“Another significant change caused by the war was the threat to London from German bombers requiring the evacuation of children from there to “safe” areas, East Suffolk being considered one of the latter. Our school roll numbers thus increased considerably and was further added to by a number of German Jewish children who had been rescued from Hitler’s Germany on the eve of the outbreak of war. Likeable as these children were, the rest of us were very suspicious of them, even thinking of them as spies! Unfortunately, it was never deemed necessary to tell us about who they were or the traumatic experiences they had been through. Had we known the true circumstances I feel sure that we would have been much more sympathetic.” “By the middle of 1940 with the fall, to the Germans, of the Low Countries and France, East Suffolk no longer looked “safe” and evacuation became an exercise that we were all to experience, some for the second time. Planned with military precision, it almost failed as I was concerned. It was a Sunday morning and normal bus transport arrangements, as for school, were to apply. Frank Berry one of our local drivers was to take the special bus to Ipswich where we would, as on weekdays, transfer to the school bus – for the last time.

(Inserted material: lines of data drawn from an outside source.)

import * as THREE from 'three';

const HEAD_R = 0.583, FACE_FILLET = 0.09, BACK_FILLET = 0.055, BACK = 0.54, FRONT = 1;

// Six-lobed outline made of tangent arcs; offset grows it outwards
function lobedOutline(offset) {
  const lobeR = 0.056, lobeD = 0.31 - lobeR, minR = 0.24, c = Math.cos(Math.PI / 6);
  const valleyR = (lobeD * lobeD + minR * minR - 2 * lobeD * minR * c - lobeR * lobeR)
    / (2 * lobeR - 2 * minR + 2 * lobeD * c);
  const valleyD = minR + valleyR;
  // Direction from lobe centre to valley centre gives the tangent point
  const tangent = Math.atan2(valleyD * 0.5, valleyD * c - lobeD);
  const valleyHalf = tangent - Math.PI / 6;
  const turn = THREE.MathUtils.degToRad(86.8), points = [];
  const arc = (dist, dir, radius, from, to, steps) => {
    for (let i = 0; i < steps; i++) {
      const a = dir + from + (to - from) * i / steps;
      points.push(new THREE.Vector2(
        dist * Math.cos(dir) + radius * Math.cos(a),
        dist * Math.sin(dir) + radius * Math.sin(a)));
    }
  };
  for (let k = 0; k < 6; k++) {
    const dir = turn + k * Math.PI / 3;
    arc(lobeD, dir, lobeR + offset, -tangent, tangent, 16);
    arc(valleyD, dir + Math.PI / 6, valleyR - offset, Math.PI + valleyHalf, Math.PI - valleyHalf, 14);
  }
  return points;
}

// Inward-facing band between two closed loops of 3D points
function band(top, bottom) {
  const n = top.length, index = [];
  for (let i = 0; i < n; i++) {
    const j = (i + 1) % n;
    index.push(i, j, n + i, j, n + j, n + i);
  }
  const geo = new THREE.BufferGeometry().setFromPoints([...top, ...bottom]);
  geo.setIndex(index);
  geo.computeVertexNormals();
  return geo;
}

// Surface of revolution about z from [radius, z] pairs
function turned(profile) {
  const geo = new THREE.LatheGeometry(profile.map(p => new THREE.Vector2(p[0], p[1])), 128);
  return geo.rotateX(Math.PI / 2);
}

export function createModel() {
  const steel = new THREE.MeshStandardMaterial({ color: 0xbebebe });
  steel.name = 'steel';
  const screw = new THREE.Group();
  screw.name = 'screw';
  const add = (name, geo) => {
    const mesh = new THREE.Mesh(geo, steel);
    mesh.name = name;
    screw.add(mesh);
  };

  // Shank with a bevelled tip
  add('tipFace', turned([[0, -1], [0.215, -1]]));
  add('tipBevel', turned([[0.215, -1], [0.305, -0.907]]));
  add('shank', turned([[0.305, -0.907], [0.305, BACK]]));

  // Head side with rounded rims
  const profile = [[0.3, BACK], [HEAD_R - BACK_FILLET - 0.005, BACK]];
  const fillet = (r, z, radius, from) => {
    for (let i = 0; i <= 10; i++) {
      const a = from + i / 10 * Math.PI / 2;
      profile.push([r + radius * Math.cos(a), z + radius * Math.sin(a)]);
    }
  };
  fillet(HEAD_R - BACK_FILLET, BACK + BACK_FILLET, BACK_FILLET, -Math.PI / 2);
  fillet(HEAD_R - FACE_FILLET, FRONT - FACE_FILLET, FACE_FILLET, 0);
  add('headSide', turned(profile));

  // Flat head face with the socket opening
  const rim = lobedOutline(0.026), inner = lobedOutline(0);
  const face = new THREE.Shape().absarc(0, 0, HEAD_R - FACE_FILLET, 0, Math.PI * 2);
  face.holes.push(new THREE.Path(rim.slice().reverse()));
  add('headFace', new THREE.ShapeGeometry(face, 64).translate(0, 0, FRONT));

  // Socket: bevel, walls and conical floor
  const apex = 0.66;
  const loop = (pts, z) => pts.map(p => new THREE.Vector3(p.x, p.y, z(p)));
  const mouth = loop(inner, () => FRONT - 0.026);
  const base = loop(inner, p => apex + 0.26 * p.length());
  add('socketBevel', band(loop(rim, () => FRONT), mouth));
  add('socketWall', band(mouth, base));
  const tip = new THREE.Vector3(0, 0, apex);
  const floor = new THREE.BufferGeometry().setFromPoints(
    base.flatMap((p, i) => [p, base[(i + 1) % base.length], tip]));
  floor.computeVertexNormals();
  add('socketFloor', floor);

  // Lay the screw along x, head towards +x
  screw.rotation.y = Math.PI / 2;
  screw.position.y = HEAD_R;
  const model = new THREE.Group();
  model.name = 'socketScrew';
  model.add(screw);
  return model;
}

My mother and I waited impatiently for the bus for what seemed hours, she crying because I was leaving her and I because I was afraid that my friends would go without me. Eventually Frank came down the road “hell for leather” on his bicycle still in carpet slippers and we soon got away, but had missed the school bus at Ipswich. We had to go on to Felixstowe without changing buses and arrived at school just as the briefing ended. Then the long crocodile march to the town station, along with gas masks slung and onto our designated part of the train of which, appropriately, one of my classmates’ father, was the guard, as far as Ipswich, we then having no idea of our ultimate destination.”

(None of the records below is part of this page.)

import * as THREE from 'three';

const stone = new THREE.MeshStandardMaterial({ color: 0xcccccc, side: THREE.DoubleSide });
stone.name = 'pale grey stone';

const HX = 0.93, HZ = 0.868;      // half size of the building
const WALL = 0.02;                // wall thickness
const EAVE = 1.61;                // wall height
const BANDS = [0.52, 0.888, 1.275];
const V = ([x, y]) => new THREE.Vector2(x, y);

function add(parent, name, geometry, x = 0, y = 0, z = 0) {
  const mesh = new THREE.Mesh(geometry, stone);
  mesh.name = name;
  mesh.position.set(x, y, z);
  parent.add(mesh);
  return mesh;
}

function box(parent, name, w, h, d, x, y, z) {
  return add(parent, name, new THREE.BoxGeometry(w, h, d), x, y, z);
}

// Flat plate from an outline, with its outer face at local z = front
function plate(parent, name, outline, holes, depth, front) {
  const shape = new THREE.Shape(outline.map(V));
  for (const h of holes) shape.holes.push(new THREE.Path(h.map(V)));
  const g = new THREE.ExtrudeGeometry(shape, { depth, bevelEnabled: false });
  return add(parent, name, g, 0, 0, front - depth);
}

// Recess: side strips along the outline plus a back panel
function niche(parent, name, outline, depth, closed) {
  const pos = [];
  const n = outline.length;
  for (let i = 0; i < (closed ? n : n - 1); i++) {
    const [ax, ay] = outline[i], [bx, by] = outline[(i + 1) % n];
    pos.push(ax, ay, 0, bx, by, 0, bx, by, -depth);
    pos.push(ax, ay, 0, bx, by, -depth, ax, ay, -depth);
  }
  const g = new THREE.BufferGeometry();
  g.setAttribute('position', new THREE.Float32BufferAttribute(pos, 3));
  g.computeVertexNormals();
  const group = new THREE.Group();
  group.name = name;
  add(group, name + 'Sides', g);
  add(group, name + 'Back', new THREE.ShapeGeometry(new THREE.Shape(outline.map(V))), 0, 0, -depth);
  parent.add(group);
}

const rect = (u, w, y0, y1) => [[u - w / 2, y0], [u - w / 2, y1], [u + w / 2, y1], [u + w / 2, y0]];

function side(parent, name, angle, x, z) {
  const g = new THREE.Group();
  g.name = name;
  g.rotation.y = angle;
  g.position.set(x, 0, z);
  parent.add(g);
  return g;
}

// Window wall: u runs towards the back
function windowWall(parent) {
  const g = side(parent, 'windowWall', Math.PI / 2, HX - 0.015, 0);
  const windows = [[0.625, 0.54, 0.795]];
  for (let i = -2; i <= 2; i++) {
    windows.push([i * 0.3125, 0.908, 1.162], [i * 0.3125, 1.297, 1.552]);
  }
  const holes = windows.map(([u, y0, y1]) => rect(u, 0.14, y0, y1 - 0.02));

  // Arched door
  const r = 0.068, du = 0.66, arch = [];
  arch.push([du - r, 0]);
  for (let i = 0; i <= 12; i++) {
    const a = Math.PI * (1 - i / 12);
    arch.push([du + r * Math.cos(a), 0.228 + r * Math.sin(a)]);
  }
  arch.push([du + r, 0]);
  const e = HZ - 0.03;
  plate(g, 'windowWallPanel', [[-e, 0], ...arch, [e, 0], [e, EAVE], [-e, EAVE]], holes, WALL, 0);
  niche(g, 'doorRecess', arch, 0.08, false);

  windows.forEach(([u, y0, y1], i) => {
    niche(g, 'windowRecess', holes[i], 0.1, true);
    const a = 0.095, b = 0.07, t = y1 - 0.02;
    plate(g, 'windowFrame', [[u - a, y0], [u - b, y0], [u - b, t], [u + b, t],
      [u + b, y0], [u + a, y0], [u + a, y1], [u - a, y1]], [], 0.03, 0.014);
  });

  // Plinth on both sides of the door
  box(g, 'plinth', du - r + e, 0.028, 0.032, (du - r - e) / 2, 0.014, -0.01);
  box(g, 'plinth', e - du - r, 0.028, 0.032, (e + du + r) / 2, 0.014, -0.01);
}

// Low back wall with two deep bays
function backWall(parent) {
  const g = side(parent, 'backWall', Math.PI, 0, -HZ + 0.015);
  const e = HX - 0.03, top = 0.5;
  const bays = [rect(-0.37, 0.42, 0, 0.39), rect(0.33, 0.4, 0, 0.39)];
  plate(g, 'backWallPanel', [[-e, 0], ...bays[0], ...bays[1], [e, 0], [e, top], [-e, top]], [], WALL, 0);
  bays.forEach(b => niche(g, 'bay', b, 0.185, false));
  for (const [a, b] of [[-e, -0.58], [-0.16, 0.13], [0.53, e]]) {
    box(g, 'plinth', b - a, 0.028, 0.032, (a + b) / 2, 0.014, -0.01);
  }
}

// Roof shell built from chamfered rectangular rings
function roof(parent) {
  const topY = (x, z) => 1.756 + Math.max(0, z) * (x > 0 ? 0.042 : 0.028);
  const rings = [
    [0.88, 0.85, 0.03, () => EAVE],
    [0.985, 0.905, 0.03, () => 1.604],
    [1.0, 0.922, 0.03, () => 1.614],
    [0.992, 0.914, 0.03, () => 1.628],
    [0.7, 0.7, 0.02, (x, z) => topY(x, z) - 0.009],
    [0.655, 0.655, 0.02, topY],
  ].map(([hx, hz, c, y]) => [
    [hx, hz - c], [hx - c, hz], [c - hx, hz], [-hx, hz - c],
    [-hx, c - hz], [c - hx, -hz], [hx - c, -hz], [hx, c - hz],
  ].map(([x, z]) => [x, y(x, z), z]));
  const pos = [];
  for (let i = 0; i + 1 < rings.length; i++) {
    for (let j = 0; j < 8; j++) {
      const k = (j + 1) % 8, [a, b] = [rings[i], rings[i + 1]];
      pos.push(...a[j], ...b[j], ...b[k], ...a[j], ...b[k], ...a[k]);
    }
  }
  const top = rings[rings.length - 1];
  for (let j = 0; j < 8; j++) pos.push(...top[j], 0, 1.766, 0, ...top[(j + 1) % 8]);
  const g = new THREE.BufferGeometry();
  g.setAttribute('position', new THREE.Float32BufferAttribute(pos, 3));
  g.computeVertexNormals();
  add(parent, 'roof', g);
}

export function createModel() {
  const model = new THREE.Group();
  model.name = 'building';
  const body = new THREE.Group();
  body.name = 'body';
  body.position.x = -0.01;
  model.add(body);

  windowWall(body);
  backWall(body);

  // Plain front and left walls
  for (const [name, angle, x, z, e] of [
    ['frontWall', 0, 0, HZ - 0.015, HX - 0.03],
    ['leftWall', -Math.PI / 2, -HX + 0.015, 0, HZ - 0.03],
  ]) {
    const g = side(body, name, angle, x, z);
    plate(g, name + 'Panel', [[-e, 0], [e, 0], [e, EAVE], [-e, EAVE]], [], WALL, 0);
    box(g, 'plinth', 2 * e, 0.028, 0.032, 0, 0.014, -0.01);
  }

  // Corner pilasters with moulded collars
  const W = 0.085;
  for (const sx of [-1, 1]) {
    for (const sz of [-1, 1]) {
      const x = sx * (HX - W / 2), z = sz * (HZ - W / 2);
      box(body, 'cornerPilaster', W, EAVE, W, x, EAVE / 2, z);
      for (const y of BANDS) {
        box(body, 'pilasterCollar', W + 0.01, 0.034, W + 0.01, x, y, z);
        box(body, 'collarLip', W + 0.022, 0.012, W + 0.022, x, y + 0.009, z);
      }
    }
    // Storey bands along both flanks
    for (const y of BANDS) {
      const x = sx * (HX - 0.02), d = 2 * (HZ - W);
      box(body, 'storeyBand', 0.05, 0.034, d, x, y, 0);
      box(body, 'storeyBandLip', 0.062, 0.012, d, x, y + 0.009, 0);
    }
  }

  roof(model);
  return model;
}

“It was a long, interesting day for rail buffs. We travelled first to Cambridge and then on, through Bedford and Bletchley towards Oxford, over lines which have now mainly disappeared. The line from Cambridge to Oxford was largely single track and at every station we crossed freight trains, loaded with war materials and this on a Sunday. We missed Oxford by traversing the now defunct Yarnton Curve, to join the Oxford to Worcester line and started shedding our passengers at Worcester. Then on to Bromsgrove where many more children alighted, eventually only leaving our school pupils on the train until we arrived on the outskirts of Birmingham. Here we changed trains and soon came to Redditch, our destination. Then onto buses and out to villages where, in school and halls, we were received into our new communities, some of us being hand picked by our foster mothers on the spot and the rest being delivered”